The annual number of babies born in Japan slipped below 1 million in 2016 for the first time since records began, with the estimated figure for the year coming in at 981,000, according to government figures released Thursday.
The number dropped an estimated 25,000 from the previous year, according to a survey by the Health, Labor and Welfare Ministry. The annual figure had previously remained above 1 million every year since records began in 1899.
The ministry said the main factor behind the figure is a decline in the population of women in their 20s and 30s, and the trend will continue unless the age composition of Japan’s graying population changes.
The government of Prime Minister Shinzo Abe has set a goal of raising the total fertility rate to 1.8 by around 2025 by assisting child-rearing and improving employment prospects for younger generations, but the new outlook underscores the difficulty of curbing the trend of fewer births.
“We will continue to put efforts into support for child-rearing,” welfare minister Yasuhisa Shiozaki said Thursday, calling the trend “a tough situation.”
The number of deaths eclipsed that of live births for the first time in 2005, leading to a natural population decline. After seeing a recovery the following year, the population has marked net decreases each year since 2007.
That net decrease is forecast to grow to a record 315,000 in 2016, with the estimated number of deaths increasing by around 6,000 from the year prior to 129,600.
On average, one baby was born every 32 seconds in Japan in 2016, while one person died every 24 seconds, according to the figures.
The number of marriages registered in 2016 fell by 14,000 to 621,000, the lowest in the postwar era, while divorces declined by 9,000 to 217,000.
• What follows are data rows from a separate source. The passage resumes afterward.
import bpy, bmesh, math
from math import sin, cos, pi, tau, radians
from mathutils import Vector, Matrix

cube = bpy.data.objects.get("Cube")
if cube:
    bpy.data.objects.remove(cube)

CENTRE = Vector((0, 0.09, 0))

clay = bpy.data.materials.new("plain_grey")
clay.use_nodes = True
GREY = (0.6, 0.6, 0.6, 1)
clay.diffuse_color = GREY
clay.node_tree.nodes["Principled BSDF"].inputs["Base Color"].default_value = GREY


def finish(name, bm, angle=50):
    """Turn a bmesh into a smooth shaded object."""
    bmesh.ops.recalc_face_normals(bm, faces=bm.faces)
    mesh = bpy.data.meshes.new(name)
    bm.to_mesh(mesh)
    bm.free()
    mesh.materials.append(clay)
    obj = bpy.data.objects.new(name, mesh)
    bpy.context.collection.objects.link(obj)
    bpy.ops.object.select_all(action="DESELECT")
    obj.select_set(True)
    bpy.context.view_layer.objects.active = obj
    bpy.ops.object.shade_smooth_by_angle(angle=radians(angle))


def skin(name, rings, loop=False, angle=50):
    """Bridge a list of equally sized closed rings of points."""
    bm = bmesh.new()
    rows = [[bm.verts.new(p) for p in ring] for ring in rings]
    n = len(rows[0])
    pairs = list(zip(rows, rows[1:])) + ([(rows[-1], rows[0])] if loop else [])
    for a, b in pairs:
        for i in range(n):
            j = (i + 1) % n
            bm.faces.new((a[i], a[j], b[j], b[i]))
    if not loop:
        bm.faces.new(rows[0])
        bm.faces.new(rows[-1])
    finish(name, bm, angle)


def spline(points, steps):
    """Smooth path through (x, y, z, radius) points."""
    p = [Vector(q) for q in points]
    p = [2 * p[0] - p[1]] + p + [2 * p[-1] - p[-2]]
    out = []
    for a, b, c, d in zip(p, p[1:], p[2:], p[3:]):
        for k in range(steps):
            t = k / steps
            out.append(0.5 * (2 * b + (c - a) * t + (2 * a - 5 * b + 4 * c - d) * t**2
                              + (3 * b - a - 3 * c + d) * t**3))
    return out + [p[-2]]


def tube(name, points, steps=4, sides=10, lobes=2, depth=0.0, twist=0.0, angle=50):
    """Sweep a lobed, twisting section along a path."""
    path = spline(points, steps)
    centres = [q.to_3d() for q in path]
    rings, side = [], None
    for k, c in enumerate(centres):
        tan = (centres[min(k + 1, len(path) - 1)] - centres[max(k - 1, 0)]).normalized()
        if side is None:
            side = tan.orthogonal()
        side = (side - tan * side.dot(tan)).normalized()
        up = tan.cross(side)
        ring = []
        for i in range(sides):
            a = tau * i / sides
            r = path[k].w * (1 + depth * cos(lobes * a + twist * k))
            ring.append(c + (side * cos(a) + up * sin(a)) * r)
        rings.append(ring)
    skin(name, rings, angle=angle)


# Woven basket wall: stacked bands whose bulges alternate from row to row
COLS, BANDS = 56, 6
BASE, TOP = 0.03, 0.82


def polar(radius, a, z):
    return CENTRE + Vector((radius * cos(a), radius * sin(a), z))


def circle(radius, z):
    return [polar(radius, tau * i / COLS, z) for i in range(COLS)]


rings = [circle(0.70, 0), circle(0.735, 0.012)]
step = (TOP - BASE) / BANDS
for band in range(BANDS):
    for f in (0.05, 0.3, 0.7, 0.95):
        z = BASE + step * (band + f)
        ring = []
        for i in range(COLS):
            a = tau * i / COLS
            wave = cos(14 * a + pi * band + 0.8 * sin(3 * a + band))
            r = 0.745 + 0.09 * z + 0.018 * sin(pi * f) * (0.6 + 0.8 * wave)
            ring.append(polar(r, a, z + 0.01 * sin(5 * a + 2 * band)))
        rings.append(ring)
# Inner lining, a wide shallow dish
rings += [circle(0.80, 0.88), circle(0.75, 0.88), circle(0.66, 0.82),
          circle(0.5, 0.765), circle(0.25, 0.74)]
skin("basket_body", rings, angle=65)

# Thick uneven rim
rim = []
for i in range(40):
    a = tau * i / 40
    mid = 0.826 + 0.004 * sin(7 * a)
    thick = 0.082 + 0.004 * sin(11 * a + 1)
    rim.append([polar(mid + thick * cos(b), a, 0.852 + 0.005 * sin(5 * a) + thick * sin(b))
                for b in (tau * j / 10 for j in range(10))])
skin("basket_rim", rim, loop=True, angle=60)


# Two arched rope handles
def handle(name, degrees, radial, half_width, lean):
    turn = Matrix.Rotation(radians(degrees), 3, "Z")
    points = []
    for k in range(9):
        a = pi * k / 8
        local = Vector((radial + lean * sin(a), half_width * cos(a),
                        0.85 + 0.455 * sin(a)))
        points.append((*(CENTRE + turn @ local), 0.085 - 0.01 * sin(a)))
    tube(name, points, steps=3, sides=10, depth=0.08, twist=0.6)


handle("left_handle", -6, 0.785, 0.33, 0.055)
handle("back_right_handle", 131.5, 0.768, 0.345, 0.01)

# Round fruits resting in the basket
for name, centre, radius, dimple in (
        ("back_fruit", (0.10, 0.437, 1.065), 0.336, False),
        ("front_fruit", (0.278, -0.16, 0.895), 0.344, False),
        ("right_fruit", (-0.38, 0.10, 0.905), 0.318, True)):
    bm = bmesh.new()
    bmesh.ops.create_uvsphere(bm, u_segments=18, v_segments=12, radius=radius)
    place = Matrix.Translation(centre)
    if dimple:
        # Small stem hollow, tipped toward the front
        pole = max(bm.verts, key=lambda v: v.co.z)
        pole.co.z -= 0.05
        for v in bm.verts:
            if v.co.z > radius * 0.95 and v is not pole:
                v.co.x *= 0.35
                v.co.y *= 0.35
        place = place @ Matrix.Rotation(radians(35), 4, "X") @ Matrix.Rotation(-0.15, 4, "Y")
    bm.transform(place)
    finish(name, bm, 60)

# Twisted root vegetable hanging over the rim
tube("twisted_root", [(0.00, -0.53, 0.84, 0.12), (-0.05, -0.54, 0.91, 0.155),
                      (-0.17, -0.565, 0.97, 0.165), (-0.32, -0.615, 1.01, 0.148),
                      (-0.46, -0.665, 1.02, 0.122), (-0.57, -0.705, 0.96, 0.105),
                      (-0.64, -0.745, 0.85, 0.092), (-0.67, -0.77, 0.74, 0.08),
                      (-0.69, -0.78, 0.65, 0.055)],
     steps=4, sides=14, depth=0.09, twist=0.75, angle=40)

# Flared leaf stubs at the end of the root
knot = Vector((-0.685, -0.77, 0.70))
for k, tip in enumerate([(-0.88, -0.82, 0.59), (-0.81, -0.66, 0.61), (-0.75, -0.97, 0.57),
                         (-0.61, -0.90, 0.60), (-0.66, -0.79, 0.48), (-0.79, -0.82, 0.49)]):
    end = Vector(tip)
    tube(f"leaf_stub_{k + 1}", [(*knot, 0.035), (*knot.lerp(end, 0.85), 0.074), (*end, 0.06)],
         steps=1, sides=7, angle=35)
Japan’s total fertility rate, which shows the average number of children a woman will bear in her lifetime, has been recovering gradually since hitting an all-time low of 1.26 in 2005, although it declined in 2014. It rose to a 21-year high of 1.45 in 2015.
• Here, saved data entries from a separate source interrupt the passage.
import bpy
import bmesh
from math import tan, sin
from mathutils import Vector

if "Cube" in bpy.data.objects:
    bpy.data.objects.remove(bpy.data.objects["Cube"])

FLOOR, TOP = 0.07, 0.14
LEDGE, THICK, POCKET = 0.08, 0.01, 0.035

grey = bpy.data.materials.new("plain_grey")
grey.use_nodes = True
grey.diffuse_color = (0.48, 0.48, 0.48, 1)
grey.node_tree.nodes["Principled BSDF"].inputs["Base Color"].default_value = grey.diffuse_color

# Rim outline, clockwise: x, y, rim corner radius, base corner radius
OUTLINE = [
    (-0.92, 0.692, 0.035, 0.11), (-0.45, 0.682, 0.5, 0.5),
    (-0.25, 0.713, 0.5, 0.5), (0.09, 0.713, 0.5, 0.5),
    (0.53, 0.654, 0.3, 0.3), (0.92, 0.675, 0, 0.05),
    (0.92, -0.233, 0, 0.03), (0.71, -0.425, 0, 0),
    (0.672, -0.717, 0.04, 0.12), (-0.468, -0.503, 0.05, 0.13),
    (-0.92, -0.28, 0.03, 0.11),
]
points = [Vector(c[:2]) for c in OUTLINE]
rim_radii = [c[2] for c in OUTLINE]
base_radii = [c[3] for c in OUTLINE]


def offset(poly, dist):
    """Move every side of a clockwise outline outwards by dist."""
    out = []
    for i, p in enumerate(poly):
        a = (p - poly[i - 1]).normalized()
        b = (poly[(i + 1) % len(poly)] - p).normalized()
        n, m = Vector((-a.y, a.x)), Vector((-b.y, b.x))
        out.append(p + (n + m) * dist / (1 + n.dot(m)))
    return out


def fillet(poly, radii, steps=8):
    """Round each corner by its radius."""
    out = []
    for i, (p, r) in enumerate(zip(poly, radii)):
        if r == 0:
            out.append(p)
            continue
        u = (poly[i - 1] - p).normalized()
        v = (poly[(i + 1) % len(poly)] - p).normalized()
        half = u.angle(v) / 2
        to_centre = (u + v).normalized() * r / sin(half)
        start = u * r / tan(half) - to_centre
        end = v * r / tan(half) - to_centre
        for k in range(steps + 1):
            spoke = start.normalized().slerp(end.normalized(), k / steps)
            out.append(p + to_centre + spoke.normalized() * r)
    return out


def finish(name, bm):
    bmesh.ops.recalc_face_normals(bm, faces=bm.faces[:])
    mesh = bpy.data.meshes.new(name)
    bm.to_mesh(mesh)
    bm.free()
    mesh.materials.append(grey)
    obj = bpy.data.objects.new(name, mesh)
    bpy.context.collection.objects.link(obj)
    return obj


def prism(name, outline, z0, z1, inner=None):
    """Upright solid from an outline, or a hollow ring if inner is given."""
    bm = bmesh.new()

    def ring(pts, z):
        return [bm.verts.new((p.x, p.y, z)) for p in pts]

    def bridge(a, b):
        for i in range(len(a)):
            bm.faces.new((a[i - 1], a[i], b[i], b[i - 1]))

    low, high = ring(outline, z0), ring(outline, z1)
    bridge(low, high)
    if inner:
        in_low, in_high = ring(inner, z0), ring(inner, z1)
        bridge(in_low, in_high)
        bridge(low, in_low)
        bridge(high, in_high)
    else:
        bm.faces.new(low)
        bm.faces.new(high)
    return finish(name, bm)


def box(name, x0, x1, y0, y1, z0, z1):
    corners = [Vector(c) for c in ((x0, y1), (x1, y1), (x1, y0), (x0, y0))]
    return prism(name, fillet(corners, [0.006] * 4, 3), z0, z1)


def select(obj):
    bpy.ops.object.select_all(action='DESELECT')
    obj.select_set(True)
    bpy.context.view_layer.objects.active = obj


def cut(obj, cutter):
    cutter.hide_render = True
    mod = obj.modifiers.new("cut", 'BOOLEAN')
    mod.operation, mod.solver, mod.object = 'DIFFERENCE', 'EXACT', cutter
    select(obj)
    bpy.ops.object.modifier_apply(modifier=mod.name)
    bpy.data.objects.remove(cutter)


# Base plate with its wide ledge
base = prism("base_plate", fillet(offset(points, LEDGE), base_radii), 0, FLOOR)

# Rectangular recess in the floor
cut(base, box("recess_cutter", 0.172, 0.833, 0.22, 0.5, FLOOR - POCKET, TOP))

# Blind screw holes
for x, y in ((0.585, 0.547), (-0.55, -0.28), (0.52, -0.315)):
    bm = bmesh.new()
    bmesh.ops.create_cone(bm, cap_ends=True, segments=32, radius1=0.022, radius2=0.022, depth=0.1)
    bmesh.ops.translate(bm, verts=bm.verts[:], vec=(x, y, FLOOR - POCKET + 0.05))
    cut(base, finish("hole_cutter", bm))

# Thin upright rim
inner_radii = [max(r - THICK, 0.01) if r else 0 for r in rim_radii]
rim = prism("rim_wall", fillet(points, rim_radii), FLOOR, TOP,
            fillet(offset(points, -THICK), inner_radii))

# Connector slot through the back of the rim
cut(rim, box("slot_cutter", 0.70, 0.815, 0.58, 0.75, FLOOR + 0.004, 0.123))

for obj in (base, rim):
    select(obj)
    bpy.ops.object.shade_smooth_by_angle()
The annual number of live births peaked at nearly 2.7 million in 1949 amid a postwar baby boom, according to the ministry.